### [ACTION ITEM]
A precise copy of the data is required, with every picture left out.

### [DATA IN THIS EXERCISE]
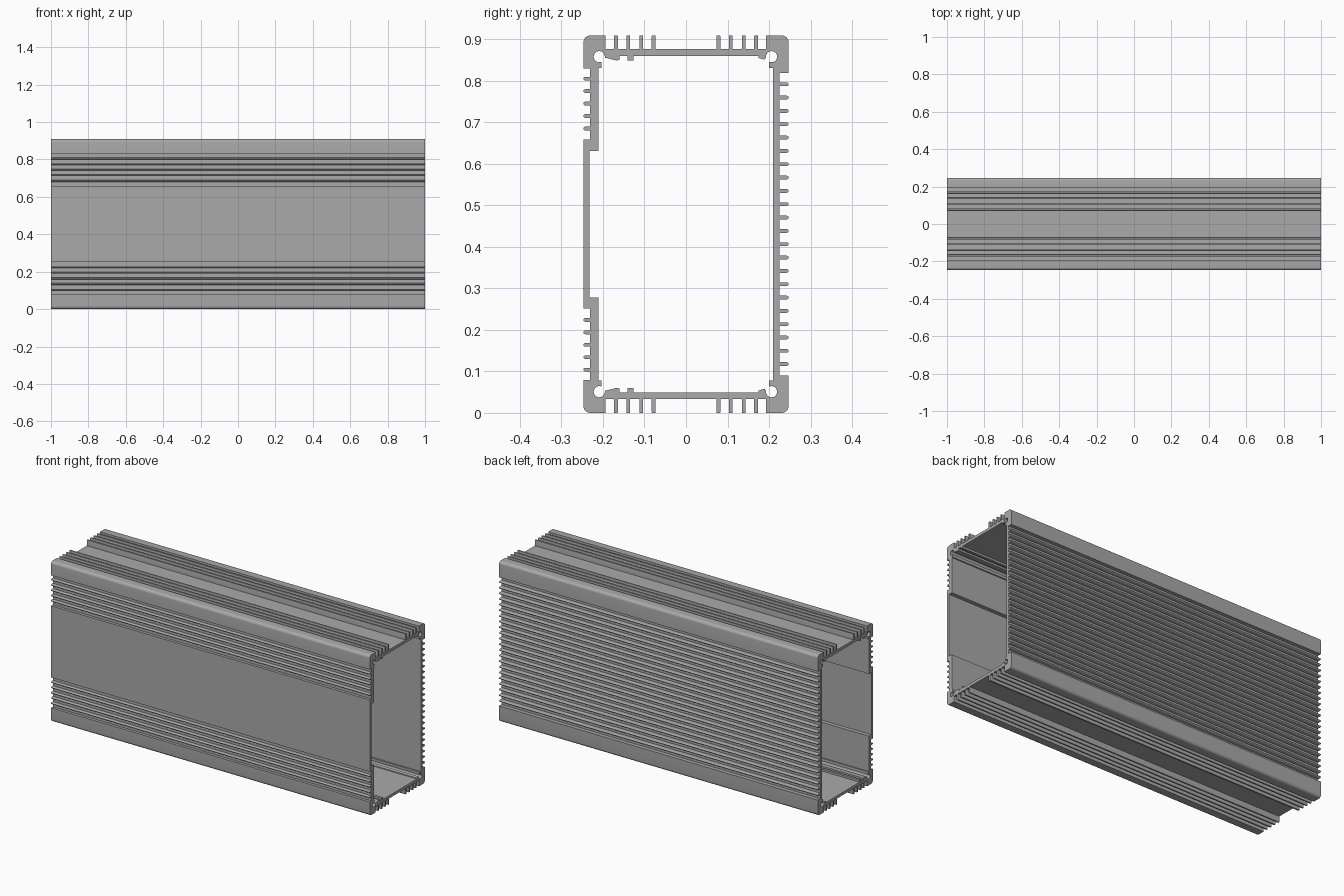
import bpy
import bmesh
from math import radians, sin, cos

cube = bpy.data.objects.get("Cube")
if cube:
    bpy.data.objects.remove(cube, do_unlink=True)

LENGTH = 2.0
MID = 0.4545          # height of the mirror plane of the section
TOP = 0.909
FRONT, BACK = -0.247, 0.247
HALF_FIN = 0.0046


def arc(cy, cz, r, start, end, steps):
    """Points on an arc, angles in degrees."""
    return [(cy + r * cos(radians(start + (end - start) * i / steps)),
             cz + r * sin(radians(start + (end - start) * i / steps)))
            for i in range(steps + 1)]


def fin(root, tip, centre, heading):
    """Round-ended cooling fin; heading is the outward angle of its tip."""
    dy, dz = round(cos(radians(heading))), round(sin(radians(heading)))
    sy, sz = dz * HALF_FIN, -dy * HALF_FIN
    r = HALF_FIN if dy else 0.0015
    flat = HALF_FIN - r

    def place(u, v):      # u along the fin, v across it
        return (u if dy else centre + v * dz, u if dz else centre - v * dy)
    sign = dy + dz
    end = tip - sign * r
    points = [place(root, -HALF_FIN)]
    points += [place(end + sign * r * sin(radians(a)), -flat - r * cos(radians(a)))
               for a in (0, 30, 60, 90)]
    points += [place(end + sign * r * sin(radians(a)), flat + r * cos(radians(a)))
               for a in (90, 60, 30, 0)]
    return points + [place(root, HALF_FIN)]


def mirrored(half):
    """Close a half section by reflecting it in the mid plane."""
    return half + [(y, 2 * MID - z) for y, z in reversed(half)]


# Outer half section: front panel, front fins, corner, top fins, corner, back fins
outer = [(FRONT, 0.658), (-0.231, 0.658)]
for i in range(5):
    outer += fin(-0.231, FRONT, 0.685 + 0.030 * i, 180)
outer += [(-0.231, 0.830), (FRONT, 0.830)]
outer += arc(FRONT + 0.016, TOP - 0.016, 0.016, 180, 90, 6)
outer += [(-0.194, TOP), (-0.194, 0.876)]
for y in (-0.169, -0.139, -0.108, -0.078, 0.078, 0.108, 0.139, 0.169):
    outer += fin(0.876, TOP, y, 90)
outer += [(0.193, 0.876), (0.193, TOP)]
outer += arc(BACK - 0.016, TOP - 0.016, 0.016, 90, 0, 6)
outer += [(BACK, 0.819), (0.225, 0.819)]
for i in reversed(range(11)):
    outer += fin(0.225, BACK, MID + 0.0161 + 0.0321 * i, 0)

# Inner half section: back wall, screw channel, ceiling ribs, screw channel, front step
inner = [(0.210, 0.831), (0.200, 0.831), (0.200, 0.842)]
inner += arc(0.206, 0.858, 0.0135, -115, 190, 18)
inner += [(0.189, 0.851), (0.175, 0.855), (0.175, 0.860)]
inner += [(-0.127, 0.860), (-0.127, 0.849), (-0.141, 0.849), (-0.141, 0.860)]
inner += [(-0.160, 0.860), (-0.160, 0.850), (-0.168, 0.849), (-0.192, 0.855)]
inner += arc(-0.209, 0.858, 0.0135, -10, 295, 18)
inner += [(-0.204, 0.842), (-0.204, 0.831), (-0.211, 0.831)]
inner += [(-0.211, 0.631), (-0.233, 0.631)]

# Extrude the hollow section along the length
curve = bpy.data.curves.new("extruded_housing", "CURVE")
curve.dimensions = "2D"
curve.fill_mode = "BOTH"
curve.extrude = LENGTH / 2
for outline in (mirrored(outer), mirrored(inner)):
    spline = curve.splines.new("POLY")
    spline.points.add(len(outline) - 1)
    for point, (y, z) in zip(spline.points, outline):
        point.co = (y, z, 0, 1)
    spline.use_cyclic_u = True

housing = bpy.data.objects.new("extruded_housing", curve)
housing.rotation_euler = (radians(90), 0, radians(90))
bpy.context.collection.objects.link(housing)
bpy.ops.object.select_all(action="DESELECT")
bpy.context.view_layer.objects.active = housing
housing.select_set(True)
bpy.ops.object.convert(target="MESH")
housing = bpy.context.object
bpy.ops.object.transform_apply(location=False, rotation=True, scale=False)

# Weld the end caps to the walls
bm = bmesh.new()
bm.from_mesh(housing.data)
bmesh.ops.remove_doubles(bm, verts=bm.verts, dist=0.0001)
bmesh.ops.recalc_face_normals(bm, faces=bm.faces)
bm.to_mesh(housing.data)
bm.free()

# Plain aluminium grey
grey = bpy.data.materials.new("aluminium_grey")
grey.use_nodes = True
colour = (0.4, 0.4, 0.4, 1)
grey.diffuse_color = colour
grey.node_tree.nodes["Principled BSDF"].inputs["Base Color"].default_value = colour
housing.data.materials.clear()
housing.data.materials.append(grey)

bpy.ops.object.shade_smooth_by_angle(angle=radians(35))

### [RESPONSE TO THE EXERCISE]
import bpy
import bmesh
from math import radians, sin, cos

cube = bpy.data.objects.get("Cube")
if cube:
    bpy.data.objects.remove(cube, do_unlink=True)

LENGTH = 2.0
MID = 0.4545          # height of the mirror plane of the section
TOP = 0.909
FRONT, BACK = -0.247, 0.247
HALF_FIN = 0.0046


def arc(cy, cz, r, start, end, steps):
    """Points on an arc, angles in degrees."""
    return [(cy + r * cos(radians(start + (end - start) * i / steps)),
             cz + r * sin(radians(start + (end - start) * i / steps)))
            for i in range(steps + 1)]


def fin(root, tip, centre, heading):
    """Round-ended cooling fin; heading is the outward angle of its tip."""
    dy, dz = round(cos(radians(heading))), round(sin(radians(heading)))
    sy, sz = dz * HALF_FIN, -dy * HALF_FIN
    r = HALF_FIN if dy else 0.0015
    flat = HALF_FIN - r

    def place(u, v):      # u along the fin, v across it
        return (u if dy else centre + v * dz, u if dz else centre - v * dy)
    sign = dy + dz
    end = tip - sign * r
    points = [place(root, -HALF_FIN)]
    points += [place(end + sign * r * sin(radians(a)), -flat - r * cos(radians(a)))
               for a in (0, 30, 60, 90)]
    points += [place(end + sign * r * sin(radians(a)), flat + r * cos(radians(a)))
               for a in (90, 60, 30, 0)]
    return points + [place(root, HALF_FIN)]


def mirrored(half):
    """Close a half section by reflecting it in the mid plane."""
    return half + [(y, 2 * MID - z) for y, z in reversed(half)]


# Outer half section: front panel, front fins, corner, top fins, corner, back fins
outer = [(FRONT, 0.658), (-0.231, 0.658)]
for i in range(5):
    outer += fin(-0.231, FRONT, 0.685 + 0.030 * i, 180)
outer += [(-0.231, 0.830), (FRONT, 0.830)]
outer += arc(FRONT + 0.016, TOP - 0.016, 0.016, 180, 90, 6)
outer += [(-0.194, TOP), (-0.194, 0.876)]
for y in (-0.169, -0.139, -0.108, -0.078, 0.078, 0.108, 0.139, 0.169):
    outer += fin(0.876, TOP, y, 90)
outer += [(0.193, 0.876), (0.193, TOP)]
outer += arc(BACK - 0.016, TOP - 0.016, 0.016, 90, 0, 6)
outer += [(BACK, 0.819), (0.225, 0.819)]
for i in reversed(range(11)):
    outer += fin(0.225, BACK, MID + 0.0161 + 0.0321 * i, 0)

# Inner half section: back wall, screw channel, ceiling ribs, screw channel, front step
inner = [(0.210, 0.831), (0.200, 0.831), (0.200, 0.842)]
inner += arc(0.206, 0.858, 0.0135, -115, 190, 18)
inner += [(0.189, 0.851), (0.175, 0.855), (0.175, 0.860)]
inner += [(-0.127, 0.860), (-0.127, 0.849), (-0.141, 0.849), (-0.141, 0.860)]
inner += [(-0.160, 0.860), (-0.160, 0.850), (-0.168, 0.849), (-0.192, 0.855)]
inner += arc(-0.209, 0.858, 0.0135, -10, 295, 18)
inner += [(-0.204, 0.842), (-0.204, 0.831), (-0.211, 0.831)]
inner += [(-0.211, 0.631), (-0.233, 0.631)]

# Extrude the hollow section along the length
curve = bpy.data.curves.new("extruded_housing", "CURVE")
curve.dimensions = "2D"
curve.fill_mode = "BOTH"
curve.extrude = LENGTH / 2
for outline in (mirrored(outer), mirrored(inner)):
    spline = curve.splines.new("POLY")
    spline.points.add(len(outline) - 1)
    for point, (y, z) in zip(spline.points, outline):
        point.co = (y, z, 0, 1)
    spline.use_cyclic_u = True

housing = bpy.data.objects.new("extruded_housing", curve)
housing.rotation_euler = (radians(90), 0, radians(90))
bpy.context.collection.objects.link(housing)
bpy.ops.object.select_all(action="DESELECT")
bpy.context.view_layer.objects.active = housing
housing.select_set(True)
bpy.ops.object.convert(target="MESH")
housing = bpy.context.object
bpy.ops.object.transform_apply(location=False, rotation=True, scale=False)

# Weld the end caps to the walls
bm = bmesh.new()
bm.from_mesh(housing.data)
bmesh.ops.remove_doubles(bm, verts=bm.verts, dist=0.0001)
bmesh.ops.recalc_face_normals(bm, faces=bm.faces)
bm.to_mesh(housing.data)
bm.free()

# Plain aluminium grey
grey = bpy.data.materials.new("aluminium_grey")
grey.use_nodes = True
colour = (0.4, 0.4, 0.4, 1)
grey.diffuse_color = colour
grey.node_tree.nodes["Principled BSDF"].inputs["Base Color"].default_value = colour
housing.data.materials.clear()
housing.data.materials.append(grey)

bpy.ops.object.shade_smooth_by_angle(angle=radians(35))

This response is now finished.